For all the moves that were made this offseason, there is really only one player in the secondary expected to play a prominent role who has had to come in and learn a new defense this year. Ahkello Witherspoon at least spent the 2021 season with the team and even started games, even if he only joined the Steelers on the eve of play.
Levi Wallace, on the other hand, was only added in March as an outside free agent, coming in from Buffalo. Although this is his first time changing teams since arriving in the NFL, signing with the Bills as a college free agent in 2018, it’s not a process he sees as difficult.
“Speaking for myself, I have always been able to pick up defenses really easily”, he told Chris Adamski for the Pittsburgh Tribune-Review during the team’s spring drills. “All it is is just the terminology is a little different, but they have some unique stuff here that we didn’t do in Buffalo”.
The fifth-year cornerback has not previously elaborated in detail on some of the differences that he has seen in the scheme of Mike Tomlin and Teryl Austin in Pittsburgh in comparison to what he had grown accustomed to running up in Buffalo. He has rather just pointed out that it’s different.
“The Bills, I was in that same defense for four years and I could run that like with my eyes closed, so it’s challenging, but it it’s fun at the same time.

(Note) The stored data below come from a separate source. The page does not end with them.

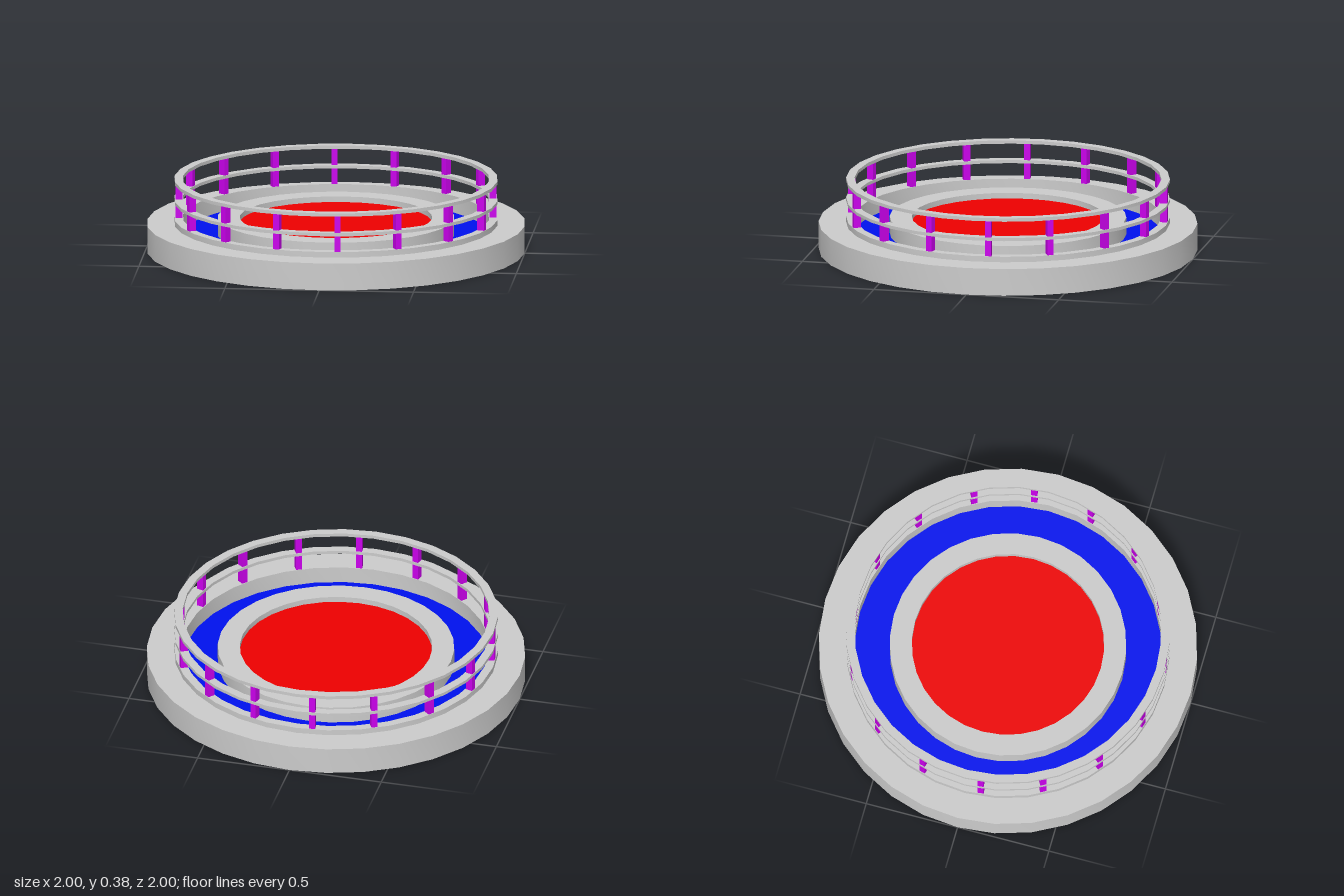
import * as THREE from 'three';
import { toCreasedNormals } from 'three/addons/utils/BufferGeometryUtils.js';

const SIDES = 32;
const POSTS = 16;

export function createModel() {
  const model = new THREE.Group();
  model.name = 'railedRoundPlatform';

  const material = (color) => new THREE.MeshStandardMaterial({ color, side: THREE.DoubleSide });
  const grey = material(0xcccccc);
  const blue = material(0x0011ee);
  const red = material(0xee0000);
  const purple = material(0xcc00ee);

  // Turns a profile of [radius, height] pairs about the y axis, keeping its corners sharp
  function turned(name, profile, mat) {
    const points = profile.map(([r, y]) => new THREE.Vector2(r, y));
    const geometry = toCreasedNormals(new THREE.LatheGeometry(points, SIDES), 0.5);
    const mesh = new THREE.Mesh(geometry, mat);
    mesh.name = name;
    model.add(mesh);
  }

  // Outer base with its raised kerb, open underneath
  turned('base', [[1, 0], [1, 0.145], [0.855, 0.145], [0.855, 0.175], [0.81, 0.175], [0.81, 0.085]], grey);

  // Sunken channel floor
  turned('channelFloor', [[0.81, 0.085], [0.625, 0.085]], blue);

  // Raised inner ring around the centre
  turned('innerRing', [[0.625, 0.085], [0.625, 0.175], [0.508, 0.175], [0.508, 0.145]], grey);

  // Centre disc
  const disc = new THREE.Mesh(new THREE.CircleGeometry(0.508, SIDES), red);
  disc.name = 'centreDisc';
  disc.rotation.x = -Math.PI / 2;
  disc.position.y = 0.145;
  model.add(disc);

  // Two closed square-section rails
  const rail = (name, low, high) =>
    turned(name, [[0.81, low], [0.855, low], [0.855, high], [0.81, high], [0.81, low]], grey);
  rail('middleRail', 0.26, 0.277);
  rail('topRail', 0.366, 0.384);

  // Posts, each centred on every other side of the rail
  const posts = new THREE.Group();
  posts.name = 'railPosts';
  const bottom = 0.173, top = 0.37;
  const postGeometry = new THREE.BoxGeometry(0.033, top - bottom, 0.038);
  for (let i = 0; i < POSTS; i++) {
    const angle = ((i + 0.25) / POSTS) * Math.PI * 2;
    const post = new THREE.Mesh(postGeometry, purple);
    post.name = 'railPost';
    post.position.set(Math.sin(angle) * 0.829, (bottom + top) / 2, Math.cos(angle) * 0.829);
    post.rotation.y = angle;
    posts.add(post);
  }
  model.add(posts);

  return model;
}
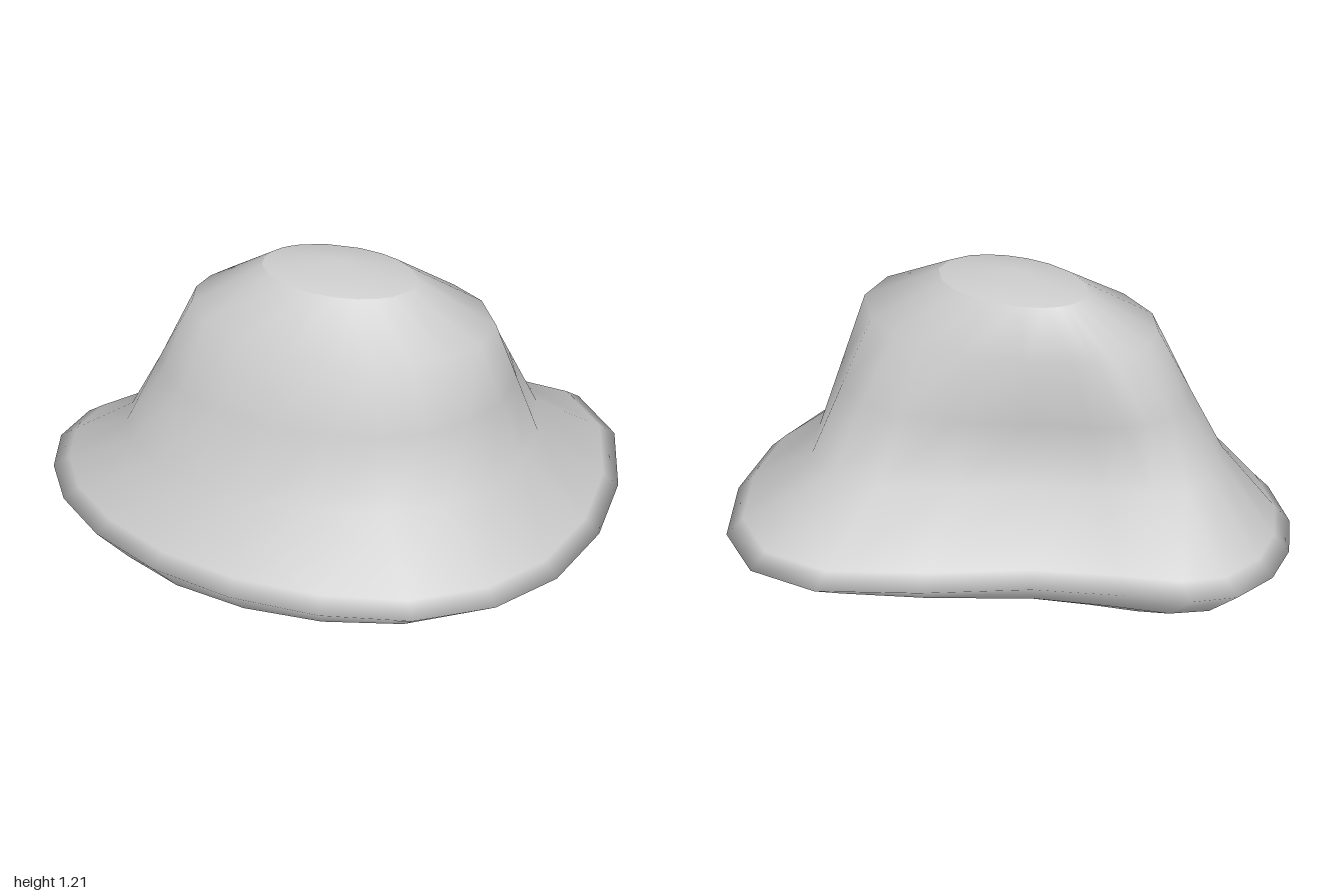
import * as THREE from 'three';

// Rim outline as x, z pairs, running left, back, right, front
const RIM = [
  [-1, -0.3], [-0.96, -0.48], [-0.85, -0.62], [-0.69, -0.665], [-0.45, -0.645],
  [-0.12, -0.635], [0.28, -0.695], [0.65, -0.715], [0.89, -0.6], [1, -0.37],
  [0.99, -0.06], [0.9, 0.23], [0.73, 0.49], [0.5, 0.65], [0.2, 0.715],
  [-0.13, 0.66], [-0.44, 0.53], [-0.7, 0.34], [-0.88, 0.12], [-0.98, -0.1],
];
const N = RIM.length;

// Ring that follows the rim shape; the height leans along x
const rimRing = (sx, sz, y, lean, cx = 0) =>
  RIM.map(([x, z]) => new THREE.Vector3(x * sx + cx, y + lean * x * sx, z * sz));

// Sheared elliptical ring with corners matched to the rim corners
const ovalRing = (rx, rz, cx, cz, y, lean, shear) =>
  RIM.map(([x, z]) => {
    const a = Math.atan2((z + 0.1) / 0.65, x);
    const px = rx * Math.cos(a);
    return new THREE.Vector3(cx + px, y + lean * px, cz + rz * Math.sin(a) + shear * px);
  });

const blend = (a, b, t) => a.map((p, i) => p.clone().lerp(b[i], t));

function makeGeometry(points, index) {
  const g = new THREE.BufferGeometry().setFromPoints(points);
  g.setIndex(index);
  g.computeVertexNormals();
  return g;
}

// Smooth skin through closed rings listed from bottom to top
function loft(rings) {
  const index = [];
  for (let k = 0; k < rings.length - 1; k++) {
    for (let i = 0; i < N; i++) {
      const j = (i + 1) % N;
      const a = k * N + i, b = k * N + j, c = a + N, d = b + N;
      index.push(a, c, b, b, c, d);
    }
  }
  return makeGeometry(rings.flat(), index);
}

// Fan from a ring to a centre point
function cap(ring, centre, up) {
  const index = [];
  for (let i = 0; i < N; i++) {
    const j = (i + 1) % N;
    index.push(...(up ? [i, N, j] : [j, N, i]));
  }
  return makeGeometry([...ring, centre], index);
}

export function createModel() {
  const group = new THREE.Group();
  const material = new THREE.MeshStandardMaterial({ color: 0xcccccc, roughness: 0.8 });
  const add = (name, geometry) => {
    const mesh = new THREE.Mesh(geometry, material);
    mesh.name = name;
    group.add(mesh);
  };

  const base = ovalRing(0.28, 0.25, 0, 0, 0, 0, 0);
  const waist = rimRing(0.73, 0.6, 0.47, -0.014, -0.02);
  const shoulder = ovalRing(0.535, 0.315, 0.015, -0.075, 0.995, -0.03, 0.15);
  const crown = ovalRing(0.275, 0.162, 0.005, -0.1, 1.152, -0.025, 0.2);

  add('body', loft([
    base,
    rimRing(0.69, 0.69, 0.042, 0.04),
    rimRing(0.87, 0.87, 0.115, 0.029),
    rimRing(1, 1, 0.2, -0.01),
    rimRing(0.945, 0.93, 0.255, -0.01),
    waist,
    blend(waist, shoulder, 0.5),
    shoulder,
    crown,
  ]));
  add('topCap', cap(crown, new THREE.Vector3(0, 1.205, -0.1), true));
  add('bottomCap', cap(base, new THREE.Vector3(0, 0, 0), false));

  return group;
}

Just learning new plays”, he said back in May. He also said a couple of weeks after that that “learning defenses comes natural to me”, and that it’s just down to learning new terminology. He even went so far as to say that there are “no new defenses, it’s just how people play it and the terminology”.
Of course, there aren’t a ton of innovations annually in the NFL. Every system everybody is playing around the league is a system that has been played 100 times before, so it’s not as though anybody is learning anything that nobody has ever seen before.
Wallace is a student of the game, somebody who embraces film work, so he has come to be familiar with defenses of all shades, even ones he himself hasn’t personally played in. And of course, any scheme will employ principles from others when the situation calls for it.
He’s not going to be asked to do anything he hasn’t done before or doesn’t know how to do. It’s more about how it all comes together and what those things are being called. The bigger aspect is learning to play with a new set of teammates, but he seems to be meshing well with the group that he’s in now—and it helps having college teammate Minkah Fitzpatrick there, as well.